“Part-time farmer” is becoming a trend amongst Vietnamese living in Australia, especially students studying abroad, due to high demands by the country’s farmers.
As farming has been a major contributor for Vietnam’s financial growth for centuries, many Vietnamese are continuing their country’s agricultural heritage overseas in order to earn a living by doing what their families have done for decades.
Nguyen Van Muoi, a Vietnamese farm owner living in a suburb of Brisbane, Australia got his first job on an Australian farm in the early 1980s in order to eke out enough money to pay for daily meals.
Just a few years later, Muoi himself had earned enough money to buy his own farm.
According to Muoi, about 90 percent of farms in the town of Virginia, the suburb where he lives, are Vietnamese-owned, meaning Vietnamese students studying abroad in Australia are able to easily find summer jobs in the local community.

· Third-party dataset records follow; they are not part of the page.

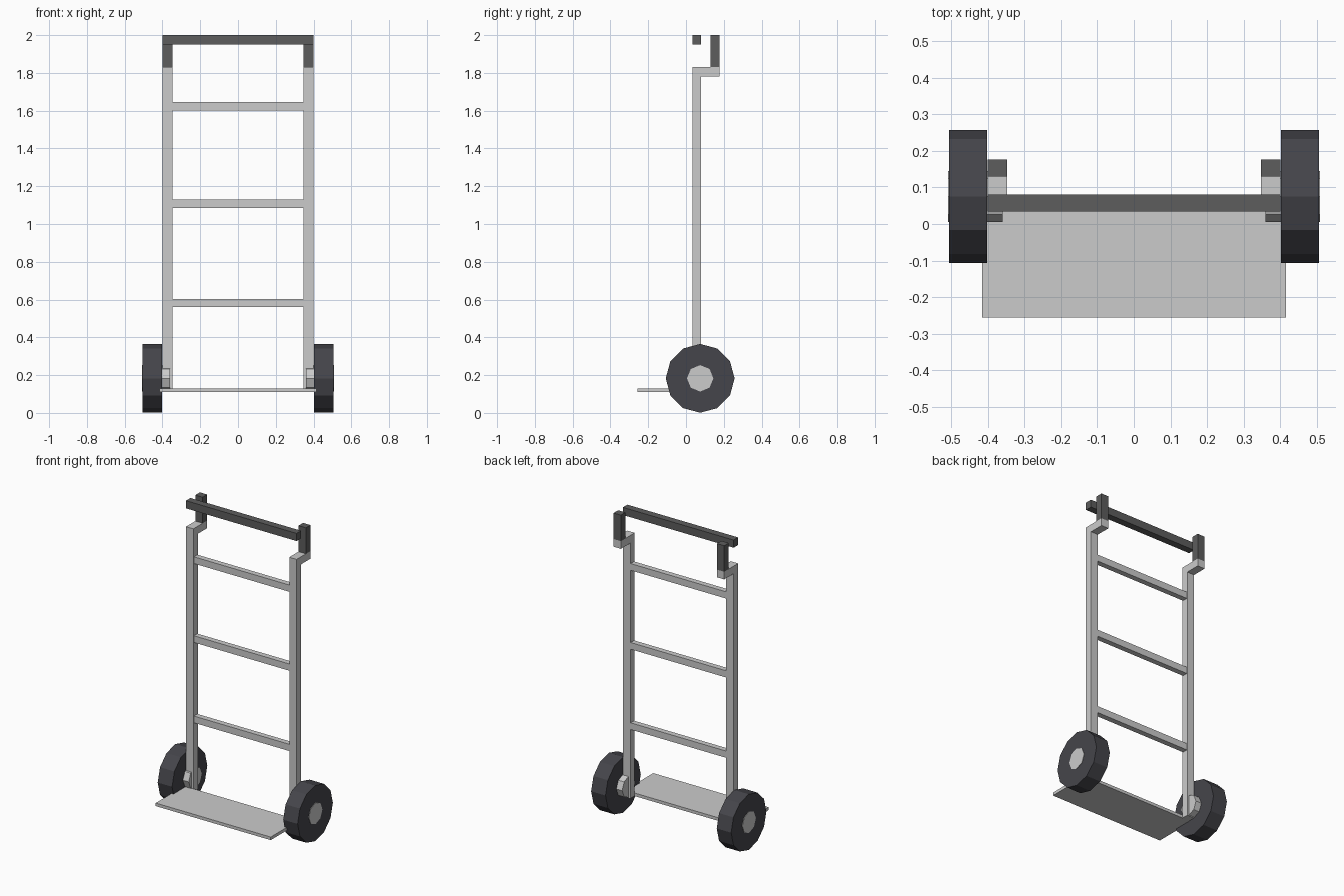
import bpy, math

if "Cube" in bpy.data.objects:
    bpy.data.objects.remove(bpy.data.objects["Cube"])


def material(name, rgb):
    m = bpy.data.materials.new(name)
    m.diffuse_color = (*rgb, 1)
    m.use_nodes = True
    m.node_tree.nodes["Principled BSDF"].inputs["Base Color"].default_value = m.diffuse_color
    return m


rubber = material("rubber", (0.06, 0.06, 0.07))
grip = material("grip", (0.11, 0.11, 0.11))


def box(name, x, y, z, mat=None):
    # Box from (min, max) ranges
    bpy.ops.mesh.primitive_cube_add(size=1)
    o = bpy.context.object
    o.name = name
    for v in o.data.vertices:
        v.co = [r[0] + (c + 0.5) * (r[1] - r[0]) for r, c in zip((x, y, z), v.co)]
    if mat:
        o.data.materials.append(mat)
    return o


def disc(name, sides, radius, x, mat=None):
    # Cylinder along x, centred on the axle, one corner pointing up
    bpy.ops.mesh.primitive_cylinder_add(vertices=sides, radius=radius, depth=x[1] - x[0])
    o = bpy.context.object
    o.name = name
    for v in o.data.vertices:
        a, b, c = v.co
        v.co = (c + (x[0] + x[1]) / 2, a + 0.075, b + 0.183)
    if mat:
        o.data.materials.append(mat)
    return o


def mirrored(o):
    # Repeat on the other side of the truck
    o.modifiers.new("mirror", 'MIRROR').use_axis = (True, False, False)


FRAME_Y = (0.034, 0.08)
SIDE_X = (0.347, 0.4)

# Side frame, rear offset at the top and hand grips
mirrored(box("upright", SIDE_X, FRAME_Y, (0.11, 1.83)))
mirrored(box("handle_offset", SIDE_X, (0.08, 0.177), (1.78, 1.83)))
mirrored(box("hand_grip", SIDE_X, (0.13, 0.177), (1.83, 2.0), grip))

# Top handle bar
box("handle_bar", (-0.4, 0.4), FRAME_Y, (1.95, 2.0), grip)

# Cross rungs
for i, z in enumerate((0.582, 1.107, 1.623)):
    box(f"rung_{i + 1}", (-0.347, 0.347), (0.04, 0.076), (z - 0.022, z + 0.022))

# Load plate
box("toe_plate", (-0.416, 0.416), (-0.256, 0.036), (0.11, 0.13))

# Wheels and hubs
mirrored(disc("wheel", 12, 0.182, (0.402, 0.506), rubber))
mirrored(disc("wheel_hub", 8, 0.07, (0.36, 0.509)))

He also shared that each state in Australia tends to specialize in specific kinds of produce so jobseekers are able to identify regions where they might already be familiar with the crops.
“If you like tomatoes, cucumbers, and bell peppers then Virginia is the place to be,” he said.
Ba Hung, another Vietnamese who has made a home in Australia, began his career in the country working on a large tropical fruit farm with over a hundred cows in the northern Australian city of Darwin.
“Farming not only earns me a fortune, but also comforts my homesickness,” he shared.
He also said that farm owners in some Australian states are required to attend training course on applying pesticides to guarantee both product quality and consumer safety.
|A Vietnamese man picks tomatoes on a farm in Melbourne, Australia. Photo: A. D. / Tuoi Tre|
Farming in Australia is considered a freelance job with few legal commitments due to the seasonal characteristic of each crop.
Jobseekers usually work through agricultural contractors who then supply farm owners with suitable workers.
Many Vietnamese agricultural contractors working in Australia are willing to help their compatriots, especially students, find the suitable jobs that allow them to afford basic necessities and extra expenses.
Some contractors even volunteer instruct inexperienced employees on how to do the work for the first few days in order to help them acclimate to their new environment.
But even with a decent income, issues such as neck and back pain, as well as working in unpleasant weather, make farming a demanding job.
Still, many Vietnamese in Australia see it as a way to make ends meet while maintain their roots.